After a few days of doubt, Sir Philip Green has today confirmed that he will attend a hearing with MPs to discuss the collapse of BHS after all.
There was some speculation that the Arcadia boss would bow out of his scheduled meeting after last week calling for the chair of the Work and Pensions select committee to stand down, claiming that Frank Field had a "bias against" him.
"I am not prepared to participate in a process which has not even the pretence of fairness and objectivity and which has as its primary objective the destruction of my reputation," Green said at the time.
|BHS: What you need to know|
However, a statement from the business tycoon, published today, revealed that although he was "disappointed" not to have had a reply to the letters he had sent to Field, "having given long and hard thought to the matter however, [he had] decided [he] will attend tomorrow morning, hoping and trusting that the committee will give [him] a fair hearing".
Green continued: "This will be the first and only opportunity I have had to tell my side of the very sad BHS story and I will do my best to answer all the questions put to me in an honest and open way."

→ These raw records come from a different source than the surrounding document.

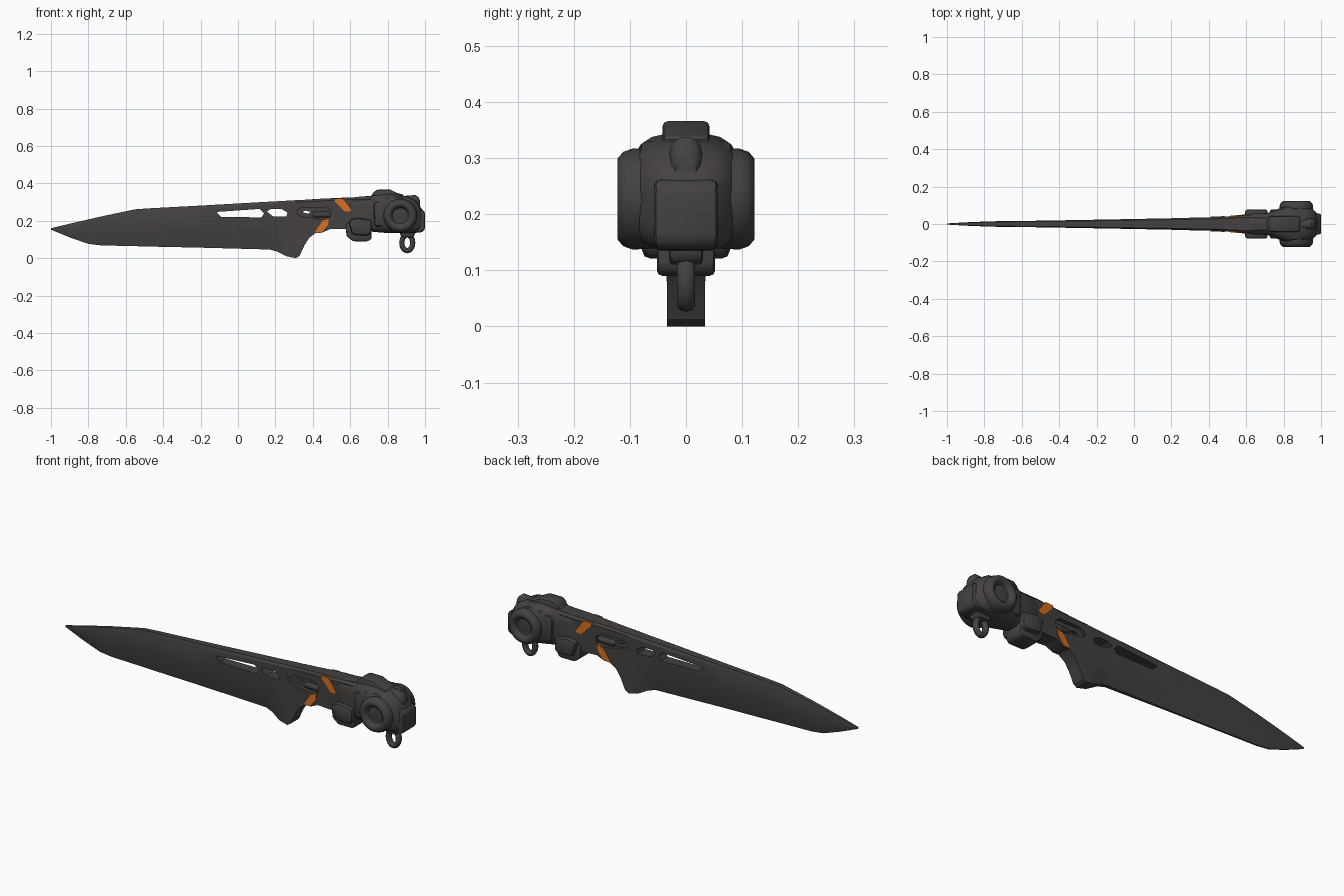
import bpy, bmesh, math
from mathutils import Matrix, Vector


def material(name, rgb):
    m = bpy.data.materials.new(name)
    m.diffuse_color = (*rgb, 1)
    return m


DARK = material("dark grey metal", (0.058, 0.053, 0.051))
ORANGE = material("orange paint", (0.68, 0.16, 0.012))


def finish(name, bm, mat=DARK, bevel=0, segments=2, angle=35):
    bmesh.ops.recalc_face_normals(bm, faces=bm.faces)
    me = bpy.data.meshes.new(name)
    bm.to_mesh(me)
    bm.free()
    me.materials.append(mat)
    ob = bpy.data.objects.new(name, me)
    bpy.context.collection.objects.link(ob)
    bpy.ops.object.select_all(action='DESELECT')
    bpy.context.view_layer.objects.active = ob
    ob.select_set(True)
    if bevel:
        b = ob.modifiers.new("bevel", 'BEVEL')
        b.width, b.segments, b.limit_method = bevel, segments, 'ANGLE'
        b.angle_limit = math.radians(30)
        bpy.ops.object.modifier_apply(modifier="bevel")
    bpy.ops.object.shade_smooth_by_angle(angle=math.radians(angle))
    return ob


def bridge(bm, rings, cap=True):
    n = len(rings[0])
    vs = [[bm.verts.new(p) for p in r] for r in rings]
    for a, b in zip(vs, vs[1:]):
        for i in range(n):
            bm.faces.new((a[i], a[(i + 1) % n], b[(i + 1) % n], b[i]))
    if cap:
        bm.faces.new(vs[0])
        bm.faces.new(vs[-1])


def prism(name, pts, y0, y1, mat=DARK, bevel=0):
    """Side outline in x, z extruded along y; y0 and y1 may depend on x."""
    f0 = y0 if callable(y0) else lambda x: y0
    f1 = y1 if callable(y1) else lambda x: y1
    bm = bmesh.new()
    bridge(bm, [[(x, f0(x), z) for x, z in pts], [(x, f1(x), z) for x, z in pts]])
    return finish(name, bm, mat, bevel)


def loft(name, stations, power=3.0, n=20, bevel=0):
    """Rounded-box sections along x: x, low z, high z, half width."""
    def c(v):
        return math.copysign(abs(v) ** (2 / power), v)
    rings = []
    for x, lo, hi, w in stations:
        ts = [2 * math.pi * (i + 0.5) / n for i in range(n)]
        rings.append([(x, w * c(math.cos(t)), (lo + hi) / 2 + (hi - lo) / 2 * c(math.sin(t))) for t in ts])
    bm = bmesh.new()
    bridge(bm, rings)
    return finish(name, bm, DARK, bevel)


def cut(target, cutter):
    m = target.modifiers.new("cut", 'BOOLEAN')
    m.operation, m.object, m.solver = 'DIFFERENCE', cutter, 'EXACT'
    bpy.context.view_layer.objects.active = target
    bpy.ops.object.modifier_apply(modifier="cut")
    bpy.data.objects.remove(cutter)


# Blade stations: x, top z, bottom z, half thickness, edge share of thickness
ST = [(-1.0, 0.160, 0.152, 0.003, 0.5), (-0.9, 0.184, 0.111, 0.009, 0.25),
      (-0.8, 0.207, 0.076, 0.013, 0.25), (-0.73, 0.223, 0.068, 0.015, 0.25),
      (-0.55, 0.261, 0.064, 0.017, 0.25), (-0.48, 0.266, 0.062, 0.018, 0.25),
      (-0.2, 0.281, 0.056, 0.023, 0.25), (0.17, 0.302, 0.046, 0.030, 0.3),
      (0.21, 0.304, 0.035, 0.031, 0.5), (0.26, 0.307, 0.010, 0.032, 0.9),
      (0.31, 0.310, 0.0, 0.034, 1), (0.33, 0.311, 0.013, 0.034, 1),
      (0.355, 0.312, 0.068, 0.034, 1), (0.38, 0.314, 0.108, 0.035, 1),
      (0.415, 0.316, 0.134, 0.036, 1), (0.45, 0.318, 0.136, 0.037, 1),
      (0.49, 0.320, 0.155, 0.040, 1), (0.60, 0.325, 0.155, 0.048, 1),
      (0.74, 0.328, 0.155, 0.048, 1)]


def half(x):
    for a, b in zip(ST, ST[1:]):
        if a[0] <= x <= b[0]:
            return a[3] + (b[3] - a[3]) * (x - a[0]) / (b[0] - a[0])
    return 0.048


# Blade with handle root
rings = []
for x, top, bot, t, e in ST:
    h = top - bot
    side = [(0.75 * t, top), (t, top - min(0.012, h * 0.2)),
            (t, bot + h * 0.45), (t * (0.35 + 0.65 * e), bot + h * 0.12), (t * e, bot)]
    rings.append([(x, y, z) for y, z in side] + [(x, -y, z) for y, z in reversed(side)])
bm = bmesh.new()
bridge(bm, rings)
blade = finish("blade", bm, angle=25)

# Openings through the blade
for pts in ([(-0.115, 0.247), (-0.09, 0.220), (0.125, 0.218), (0.14, 0.24), (0.115, 0.263)],
            [(0.155, 0.250), (0.175, 0.262), (0.235, 0.262), (0.265, 0.243), (0.258, 0.222), (0.185, 0.224)],
            [(0.345, 0.246), (0.36, 0.254), (0.39, 0.247), (0.375, 0.237)]):
    cut(blade, prism("cutter", pts, -0.2, 0.2))
# Pocket on each side
POCKET = [(0.31, 0.25), (0.345, 0.272), (0.47, 0.272), (0.497, 0.25),
          (0.49, 0.215), (0.46, 0.205), (0.38, 0.218), (0.325, 0.228)]
for s in (-1, 1):
    cut(blade, prism("cutter", POCKET, s * 0.016, s * 0.2))
bpy.context.view_layer.objects.active = blade
blade.select_set(True)
bpy.ops.object.shade_smooth_by_angle(angle=math.radians(25))
loft("pocket_bar", [(0.395, 0.225, 0.24, 0.02), (0.41, 0.217, 0.248, 0.03),
                    (0.48, 0.217, 0.25, 0.032), (0.495, 0.222, 0.245, 0.028)])

# Orange stripes on both flanks
UPPER = [(0.515, 0.318), (0.56, 0.319), (0.606, 0.256), (0.60, 0.248), (0.572, 0.248), (0.518, 0.302)]
LOWER = [(0.41, 0.137), (0.428, 0.165), (0.452, 0.2), (0.485, 0.214), (0.482, 0.178), (0.447, 0.137)]
for s, tag in ((-1, "front"), (1, "back")):
    for nm, pts in (("upper", UPPER), ("lower", LOWER)):
        prism(f"{nm}_stripe_{tag}", pts, lambda x: s * (half(x) - 0.004),
              lambda x: s * (half(x) + 0.003), ORANGE)

# Neck, grip block and side panels
loft("neck", [(0.60, 0.18, 0.30, 0.046), (0.63, 0.17, 0.318, 0.056),
              (0.70, 0.15, 0.322, 0.058), (0.77, 0.14, 0.33, 0.064)], power=5)
prism("grip_block", [(0.575, 0.187), (0.715, 0.187), (0.715, 0.105), (0.698, 0.09),
                     (0.615, 0.09), (0.58, 0.118)], -0.052, 0.052, bevel=0.01)
prism("grip_shoulders", [(0.59, 0.20), (0.63, 0.215), (0.715, 0.205), (0.715, 0.135),
                         (0.69, 0.12), (0.61, 0.125)], -0.078, 0.078, bevel=0.016)
prism("spine_rail", [(0.61, 0.29), (0.62, 0.326), (0.74, 0.336), (0.74, 0.29)], -0.035, 0.035, bevel=0.006)

# Hub body
loft("hub_body", [(0.70, 0.16, 0.325, 0.045), (0.72, 0.14, 0.342, 0.062), (0.78, 0.135, 0.345, 0.085),
                  (0.82, 0.133, 0.345, 0.10), (0.91, 0.133, 0.33, 0.10), (0.955, 0.135, 0.305, 0.082),
                  (0.985, 0.15, 0.26, 0.05)], power=3.2)
prism("hub_cap", [(0.715, 0.30), (0.718, 0.345), (0.74, 0.366), (0.815, 0.366), (0.85, 0.348),
                  (0.885, 0.340), (0.90, 0.30)], -0.042, 0.042, bevel=0.01)
prism("hub_shoulders", [(0.775, 0.24), (0.785, 0.325), (0.87, 0.33), (0.91, 0.31), (0.92, 0.24)],
      -0.083, 0.083, bevel=0.014)
prism("flank_plates", [(0.73, 0.17), (0.725, 0.29), (0.745, 0.305), (0.79, 0.305), (0.80, 0.17)],
      -0.078, 0.078, bevel=0.012)

# Dished round boss on each side
PROFILE = [(0.088, 0.05), (0.09, 0.095), (0.084, 0.112), (0.072, 0.122), (0.058, 0.121),
           (0.048, 0.112), (0.042, 0.1), (0.02, 0.096), (0.004, 0.095)]
N = 24
for s, tag in ((-1, "front"), (1, "back")):
    bm = bmesh.new()
    bridge(bm, [[(0.868 + r * math.cos(2 * math.pi * i / N), s * y,
                  0.227 + r * math.sin(2 * math.pi * i / N)) for i in range(N)] for r, y in PROFILE])
    finish(f"side_boss_{tag}", bm, angle=50)

# Pommel block and knob
prism("pommel_block", [(0.92, 0.262), (0.985, 0.262), (1.0, 0.245), (1.0, 0.155), (0.985, 0.138),
                       (0.91, 0.134)], -0.056, 0.056, bevel=0.01)
loft("pommel_knob", [(0.87, 0.27, 0.325, 0.02), (0.90, 0.25, 0.335, 0.03), (0.95, 0.25, 0.338, 0.03),
                     (0.966, 0.25, 0.325, 0.026), (0.974, 0.25, 0.305, 0.018)], power=2.6, n=16)

# Lanyard loop and its mount
bm = bmesh.new()
A, B = 24, 10
grid = []
for i in range(A + 1):
    a = 2 * math.pi * i / A
    grid.append([(0.905 + (0.029 + 0.014 * math.cos(b)) * math.cos(a), 0.017 * math.sin(b),
                  0.082 + (0.042 + 0.014 * math.cos(b)) * math.sin(a))
                 for b in (2 * math.pi * j / B for j in range(B))])
bridge(bm, grid, cap=False)
bmesh.ops.remove_doubles(bm, verts=bm.verts, dist=1e-5)
finish("lanyard_loop", bm, angle=60)
prism("loop_mount", [(0.86, 0.16), (0.868, 0.122), (0.885, 0.11), (0.93, 0.11), (0.945, 0.122), (0.95, 0.16)],
      -0.03, 0.03, bevel=0.008)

When BHS was put into administration in April, placing around 11,000 jobs on the line, it sparked two parliamentary inquiries.

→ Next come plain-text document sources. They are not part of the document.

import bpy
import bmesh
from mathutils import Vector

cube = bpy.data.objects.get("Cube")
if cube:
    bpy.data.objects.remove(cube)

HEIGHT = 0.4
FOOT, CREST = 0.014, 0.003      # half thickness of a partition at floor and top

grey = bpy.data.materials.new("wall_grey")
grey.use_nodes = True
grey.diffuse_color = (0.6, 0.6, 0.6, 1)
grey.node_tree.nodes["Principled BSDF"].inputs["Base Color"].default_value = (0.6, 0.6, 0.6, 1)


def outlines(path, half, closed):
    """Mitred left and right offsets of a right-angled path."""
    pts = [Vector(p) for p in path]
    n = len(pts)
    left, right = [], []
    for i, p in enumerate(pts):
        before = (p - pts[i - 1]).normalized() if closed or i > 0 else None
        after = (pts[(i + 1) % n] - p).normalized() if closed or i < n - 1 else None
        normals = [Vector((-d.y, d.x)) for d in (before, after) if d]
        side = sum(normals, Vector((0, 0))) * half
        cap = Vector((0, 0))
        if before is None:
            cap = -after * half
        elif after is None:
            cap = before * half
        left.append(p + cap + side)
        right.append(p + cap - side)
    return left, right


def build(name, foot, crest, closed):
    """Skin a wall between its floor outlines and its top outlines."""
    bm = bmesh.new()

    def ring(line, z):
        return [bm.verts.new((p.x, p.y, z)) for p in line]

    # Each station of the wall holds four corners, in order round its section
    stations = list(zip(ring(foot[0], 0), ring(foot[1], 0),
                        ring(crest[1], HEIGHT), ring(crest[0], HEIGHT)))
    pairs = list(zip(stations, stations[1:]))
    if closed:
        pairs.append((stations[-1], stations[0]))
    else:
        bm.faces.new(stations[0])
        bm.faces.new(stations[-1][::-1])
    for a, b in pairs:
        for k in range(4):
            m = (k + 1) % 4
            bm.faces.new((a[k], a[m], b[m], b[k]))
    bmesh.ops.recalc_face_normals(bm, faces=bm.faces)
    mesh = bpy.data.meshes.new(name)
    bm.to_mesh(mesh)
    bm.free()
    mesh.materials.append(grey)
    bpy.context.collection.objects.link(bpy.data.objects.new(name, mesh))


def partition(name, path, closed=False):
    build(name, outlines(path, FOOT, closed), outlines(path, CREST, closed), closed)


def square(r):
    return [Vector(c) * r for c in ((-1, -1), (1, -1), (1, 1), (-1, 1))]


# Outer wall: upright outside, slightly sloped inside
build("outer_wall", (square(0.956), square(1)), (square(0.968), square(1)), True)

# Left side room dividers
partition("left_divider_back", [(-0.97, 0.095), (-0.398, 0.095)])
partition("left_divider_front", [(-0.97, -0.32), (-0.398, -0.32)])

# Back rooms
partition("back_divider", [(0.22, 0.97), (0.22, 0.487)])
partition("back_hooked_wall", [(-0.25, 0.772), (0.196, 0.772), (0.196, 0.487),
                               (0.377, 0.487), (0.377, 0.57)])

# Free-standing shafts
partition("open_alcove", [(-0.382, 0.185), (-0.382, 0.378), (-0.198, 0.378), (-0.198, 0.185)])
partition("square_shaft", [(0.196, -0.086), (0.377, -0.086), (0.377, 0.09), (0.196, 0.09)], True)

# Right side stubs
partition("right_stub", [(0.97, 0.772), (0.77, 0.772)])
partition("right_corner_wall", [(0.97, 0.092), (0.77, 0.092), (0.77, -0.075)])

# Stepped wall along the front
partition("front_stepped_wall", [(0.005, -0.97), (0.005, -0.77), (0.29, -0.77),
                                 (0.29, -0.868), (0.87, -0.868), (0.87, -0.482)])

The Work and Pensions committee is examining the role of pensions regulation and protection in light of the retailer's pension deficit, which was worth £571m at the time it collapsed.
Meanwhile, the Business, Innovation and Skills committee is taking a closer look at the £1 sale of BHS to Retail Acquisitions, which took place last year.
Last week, the committees held an evidence session with some of the senior staff from Retail Acquisitions, during which it transpired that former owner Dominic Chappell had once threatened to kill former chief executive Darren Topp if he were to "kick off" about a £1.5m transfer between BHS and BHS Sweden.
Last week's war of words is not the first spat Green and Field have had since the retailer's collapse. As the inquiries began, Green hit out at both Field and the Business committee chair Iain Wright for conducting a "trial by media" and "leaping to conclusions".